▶ [WHAT IS BEING ASKED] Each line from the one containing "0.08, 0.085, 0.095))" through the last line of the records below is to be set down exactly; the rest stays out.

▶ [PROVIDED ENTRIES]
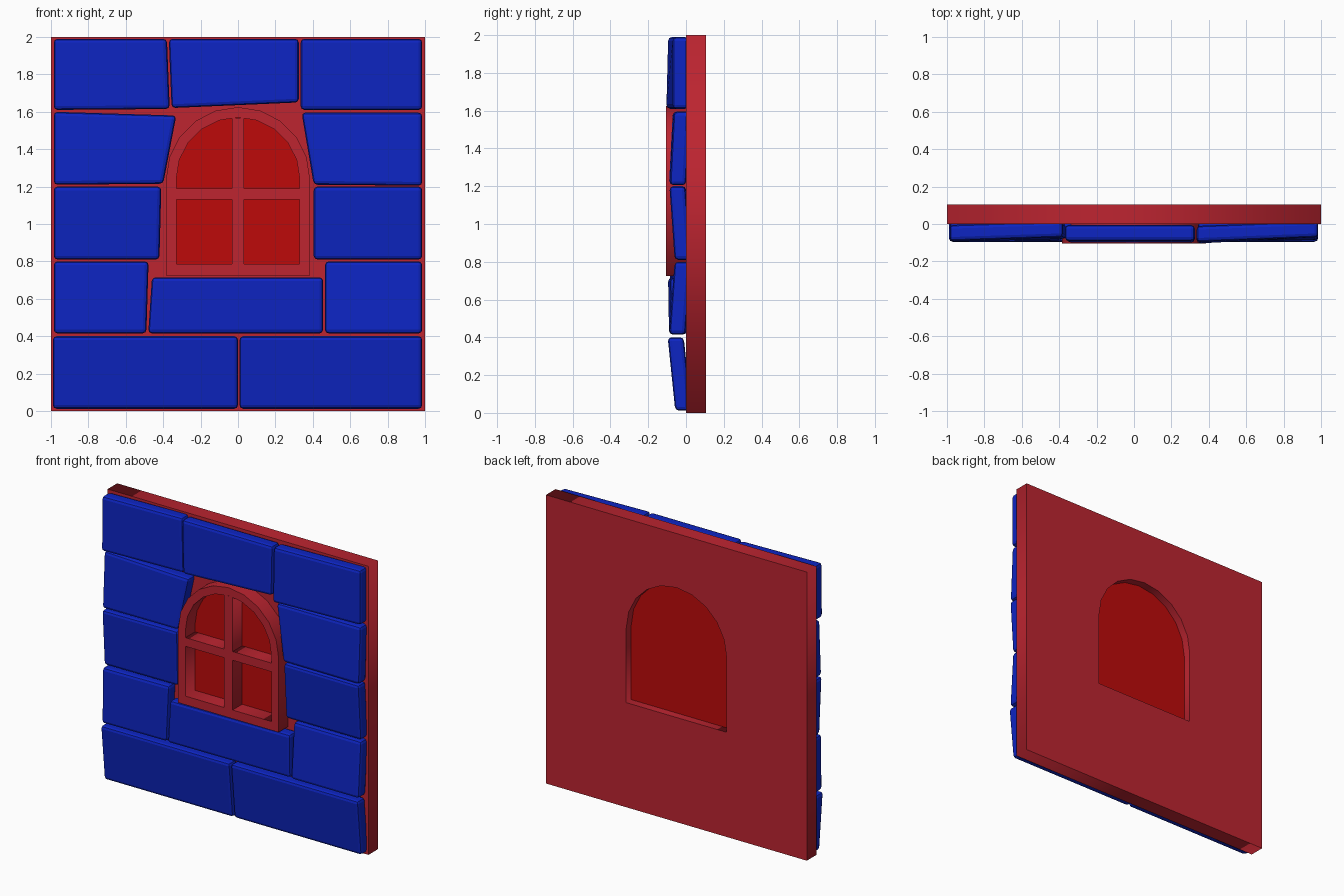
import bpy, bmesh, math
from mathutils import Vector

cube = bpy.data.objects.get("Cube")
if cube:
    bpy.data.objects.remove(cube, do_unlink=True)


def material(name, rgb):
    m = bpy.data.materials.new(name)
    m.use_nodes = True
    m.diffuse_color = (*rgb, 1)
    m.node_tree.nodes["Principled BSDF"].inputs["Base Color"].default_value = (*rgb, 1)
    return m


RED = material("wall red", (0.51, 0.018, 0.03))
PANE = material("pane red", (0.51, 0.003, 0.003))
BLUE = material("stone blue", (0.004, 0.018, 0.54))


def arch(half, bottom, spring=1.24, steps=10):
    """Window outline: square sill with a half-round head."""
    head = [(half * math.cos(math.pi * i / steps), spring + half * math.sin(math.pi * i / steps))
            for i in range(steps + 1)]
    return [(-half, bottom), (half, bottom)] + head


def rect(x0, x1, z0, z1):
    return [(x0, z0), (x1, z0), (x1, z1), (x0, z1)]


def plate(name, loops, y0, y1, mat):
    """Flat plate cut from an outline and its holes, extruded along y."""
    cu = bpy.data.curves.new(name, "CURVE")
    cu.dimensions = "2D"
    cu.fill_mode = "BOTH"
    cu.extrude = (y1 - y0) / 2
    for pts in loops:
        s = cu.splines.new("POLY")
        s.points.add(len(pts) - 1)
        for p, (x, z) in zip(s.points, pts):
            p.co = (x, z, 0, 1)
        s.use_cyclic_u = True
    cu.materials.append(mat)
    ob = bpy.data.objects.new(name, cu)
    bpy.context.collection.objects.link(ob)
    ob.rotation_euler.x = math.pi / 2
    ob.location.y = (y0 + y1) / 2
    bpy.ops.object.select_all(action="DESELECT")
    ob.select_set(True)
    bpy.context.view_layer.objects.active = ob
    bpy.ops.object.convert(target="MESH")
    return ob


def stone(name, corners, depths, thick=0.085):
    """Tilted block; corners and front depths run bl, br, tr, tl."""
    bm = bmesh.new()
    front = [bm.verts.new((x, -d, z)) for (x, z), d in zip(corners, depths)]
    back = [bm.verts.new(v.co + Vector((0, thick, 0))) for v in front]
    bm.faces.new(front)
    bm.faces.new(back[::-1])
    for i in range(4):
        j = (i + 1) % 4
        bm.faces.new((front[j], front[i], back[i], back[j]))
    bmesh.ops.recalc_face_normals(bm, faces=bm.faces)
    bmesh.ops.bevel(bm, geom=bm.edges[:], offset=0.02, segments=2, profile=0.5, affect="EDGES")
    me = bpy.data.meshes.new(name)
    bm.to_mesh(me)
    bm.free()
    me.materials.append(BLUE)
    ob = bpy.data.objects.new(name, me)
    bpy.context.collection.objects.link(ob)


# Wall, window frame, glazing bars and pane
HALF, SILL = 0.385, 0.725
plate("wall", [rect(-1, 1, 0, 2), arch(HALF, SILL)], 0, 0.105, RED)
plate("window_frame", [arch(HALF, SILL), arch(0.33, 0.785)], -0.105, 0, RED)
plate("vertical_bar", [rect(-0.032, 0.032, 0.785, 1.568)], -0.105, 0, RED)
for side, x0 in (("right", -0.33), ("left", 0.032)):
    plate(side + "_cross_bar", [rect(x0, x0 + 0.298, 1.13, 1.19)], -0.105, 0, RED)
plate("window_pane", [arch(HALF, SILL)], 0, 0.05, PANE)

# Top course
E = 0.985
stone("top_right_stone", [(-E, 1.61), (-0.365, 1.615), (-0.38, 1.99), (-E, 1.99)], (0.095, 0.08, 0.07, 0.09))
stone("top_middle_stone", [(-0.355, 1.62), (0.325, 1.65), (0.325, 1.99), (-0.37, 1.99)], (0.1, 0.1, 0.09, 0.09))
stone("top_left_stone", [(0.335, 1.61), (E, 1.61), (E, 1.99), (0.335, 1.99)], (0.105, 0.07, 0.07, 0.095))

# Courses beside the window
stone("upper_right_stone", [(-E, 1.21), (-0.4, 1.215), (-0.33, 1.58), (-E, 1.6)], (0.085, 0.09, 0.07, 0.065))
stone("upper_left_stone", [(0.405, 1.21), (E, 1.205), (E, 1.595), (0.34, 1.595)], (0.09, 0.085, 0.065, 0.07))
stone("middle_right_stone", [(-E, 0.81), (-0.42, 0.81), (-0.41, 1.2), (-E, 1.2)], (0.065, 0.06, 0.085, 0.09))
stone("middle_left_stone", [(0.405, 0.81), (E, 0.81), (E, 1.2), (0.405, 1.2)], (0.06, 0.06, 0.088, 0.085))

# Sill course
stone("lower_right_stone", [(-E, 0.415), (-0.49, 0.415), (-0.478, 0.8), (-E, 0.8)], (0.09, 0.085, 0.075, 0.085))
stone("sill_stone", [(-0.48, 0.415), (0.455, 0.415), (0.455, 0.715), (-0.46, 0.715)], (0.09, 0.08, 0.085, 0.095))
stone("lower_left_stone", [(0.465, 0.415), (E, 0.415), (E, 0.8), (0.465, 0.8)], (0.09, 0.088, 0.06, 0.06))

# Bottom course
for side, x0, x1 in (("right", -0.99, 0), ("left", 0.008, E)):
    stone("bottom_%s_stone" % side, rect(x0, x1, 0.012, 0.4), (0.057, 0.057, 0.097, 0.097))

▶ [RESULT OF THIS TASK]
stone("sill_stone", [(-0.48, 0.415), (0.455, 0.415), (0.455, 0.715), (-0.46, 0.715)], (0.09, 0.08, 0.085, 0.095))
stone("lower_left_stone", [(0.465, 0.415), (E, 0.415), (E, 0.8), (0.465, 0.8)], (0.09, 0.088, 0.06, 0.06))

# Bottom course
for side, x0, x1 in (("right", -0.99, 0), ("left", 0.008, E)):
    stone("bottom_%s_stone" % side, rect(x0, x1, 0.012, 0.4), (0.057, 0.057, 0.097, 0.097))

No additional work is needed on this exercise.